▶ TASK ITEM
Nothing but the lines from the first line of the records below to the line holding "m.diffuse_color = color" belongs in the answer, copied exactly and without pictures.
____________________
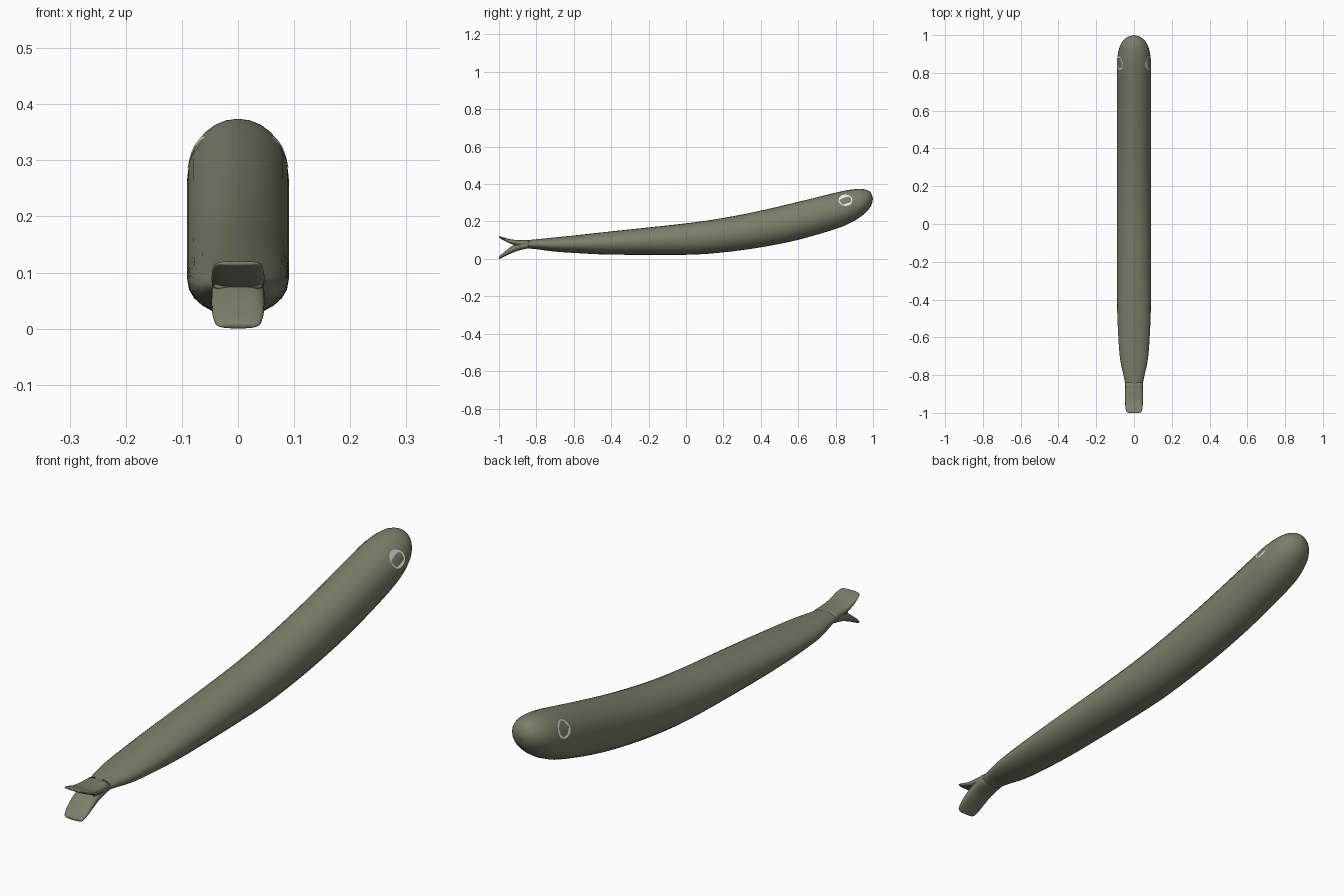
import bpy, bmesh, math
from mathutils import Vector
from mathutils.bvhtree import BVHTree

cube = bpy.data.objects.get("Cube")
if cube:
    bpy.data.objects.remove(cube, do_unlink=True)


def material(name, color):
    m = bpy.data.materials.new(name)
    m.use_nodes = True
    m.diffuse_color = color
    m.node_tree.nodes["Principled BSDF"].inputs["Base Color"].default_value = color
    return m


OLIVE = material("olive skin", (0.20, 0.21, 0.145, 1))
PALE = material("pale eye", (0.8, 0.8, 0.8, 1))


def smooth_path(points, steps):
    """Catmull-Rom interpolation through the stations."""
    pts = [Vector(p) for p in points]
    pts = [2 * pts[0] - pts[1]] + pts + [2 * pts[-1] - pts[-2]]
    out = []
    for a, b, c, d in zip(pts, pts[1:], pts[2:], pts[3:]):
        for i in range(steps):
            t = i / steps
            out.append(0.5 * (2 * b + (c - a) * t + (2 * a - 5 * b + 4 * c - d) * t ** 2
                              + (3 * b - a - 3 * c + d) * t ** 3))
    return out + [pts[-2]]


def finish(bm, name, mat):
    mesh = bpy.data.meshes.new(name)
    bm.to_mesh(mesh)
    mesh.materials.append(mat)
    for p in mesh.polygons:
        p.use_smooth = True
    obj = bpy.data.objects.new(name, mesh)
    bpy.context.collection.objects.link(obj)
    return obj


def loft(stations, steps=4, sides=24, power=1.0):
    """Skin oval rings given as (y, top, bottom, half width)."""
    bm = bmesh.new()
    rings = []
    for y, top, bottom, width in smooth_path(stations, steps):
        ring = []
        for i in range(sides):
            a = math.tau * i / sides
            c, s = math.cos(a), math.sin(a)
            x = math.copysign(abs(c) ** power, c) * max(width, 0)
            z = math.copysign(abs(s) ** power, s) * (top - bottom) / 2
            ring.append(bm.verts.new((x, y, (top + bottom) / 2 + z)))
        rings.append(ring)
    for r, q in zip(rings, rings[1:]):
        for i in range(sides):
            j = (i + 1) % sides
            bm.faces.new((r[i], r[j], q[j], q[i]))
    bm.faces.new(rings[0])
    bm.faces.new(rings[-1])
    bmesh.ops.remove_doubles(bm, verts=bm.verts, dist=0.0003)
    bmesh.ops.recalc_face_normals(bm, faces=bm.faces)
    return bm


# Long arched body, tail end to nose
body_bm = loft([
    (-0.92, 0.083, 0.068, 0.043), (-0.88, 0.097, 0.058, 0.046),
    (-0.84, 0.101, 0.055, 0.048), (-0.80, 0.105, 0.052, 0.056),
    (-0.72, 0.113, 0.041, 0.073), (-0.60, 0.125, 0.032, 0.083),
    (-0.40, 0.147, 0.023, 0.090), (0.0, 0.190, 0.022, 0.091),
    (0.2, 0.219, 0.035, 0.091), (0.4, 0.258, 0.062, 0.091),
    (0.6, 0.305, 0.102, 0.091), (0.8, 0.354, 0.160, 0.091),
    (0.88, 0.370, 0.193, 0.088), (0.935, 0.374, 0.226, 0.077),
    (0.97, 0.367, 0.257, 0.058), (0.99, 0.351, 0.285, 0.034),
    (1.0, 0.32, 0.32, 0.0)])
tree = BVHTree.FromBMesh(body_bm)
finish(body_bm, "body", OLIVE)

# Forked tail fin lobes
LOBES = {
    "upper_tail_lobe": [(-1.0, 0.119, 0.113, 0.028), (-0.994, 0.120, 0.110, 0.039),
                        (-0.975, 0.115, 0.099, 0.045), (-0.94, 0.105, 0.082, 0.047),
                        (-0.90, 0.101, 0.070, 0.047), (-0.84, 0.100, 0.065, 0.046)],
    "lower_tail_lobe": [(-1.0, 0.010, 0.002, 0.028), (-0.994, 0.017, 0.001, 0.039),
                        (-0.975, 0.034, 0.011, 0.045), (-0.94, 0.062, 0.027, 0.047),
                        (-0.90, 0.083, 0.043, 0.047), (-0.84, 0.090, 0.058, 0.046)],
}
for name, stations in LOBES.items():
    finish(loft(stations, power=0.75), name, OLIVE)

# Oval eyes, thin patches that follow the head
for name, side in (("left_eye", 1), ("right_eye", -1)):
    bm = bmesh.new()
    bmesh.ops.create_circle(bm, cap_ends=True, segments=16, radius=1)
    bmesh.ops.inset_region(bm, faces=bm.faces[:], thickness=0.4)
    for v in bm.verts:
        y, z = 0.853 + 0.037 * v.co.x, 0.313 + 0.030 * v.co.y
        hit, normal, _, _ = tree.ray_cast(Vector((side, y, z)), Vector((-side, 0, 0)))
        v.co = hit + normal * 0.002
    for f in bm.faces:
        f.normal_update()
        if f.normal.x * side < 0:
            f.normal_flip()
    finish(bm, name, PALE)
____________________
▶ ANSWER SECTION
import bpy, bmesh, math
from mathutils import Vector
from mathutils.bvhtree import BVHTree

cube = bpy.data.objects.get("Cube")
if cube:
    bpy.data.objects.remove(cube, do_unlink=True)


def material(name, color):
    m = bpy.data.materials.new(name)
    m.use_nodes = True
    m.diffuse_color = color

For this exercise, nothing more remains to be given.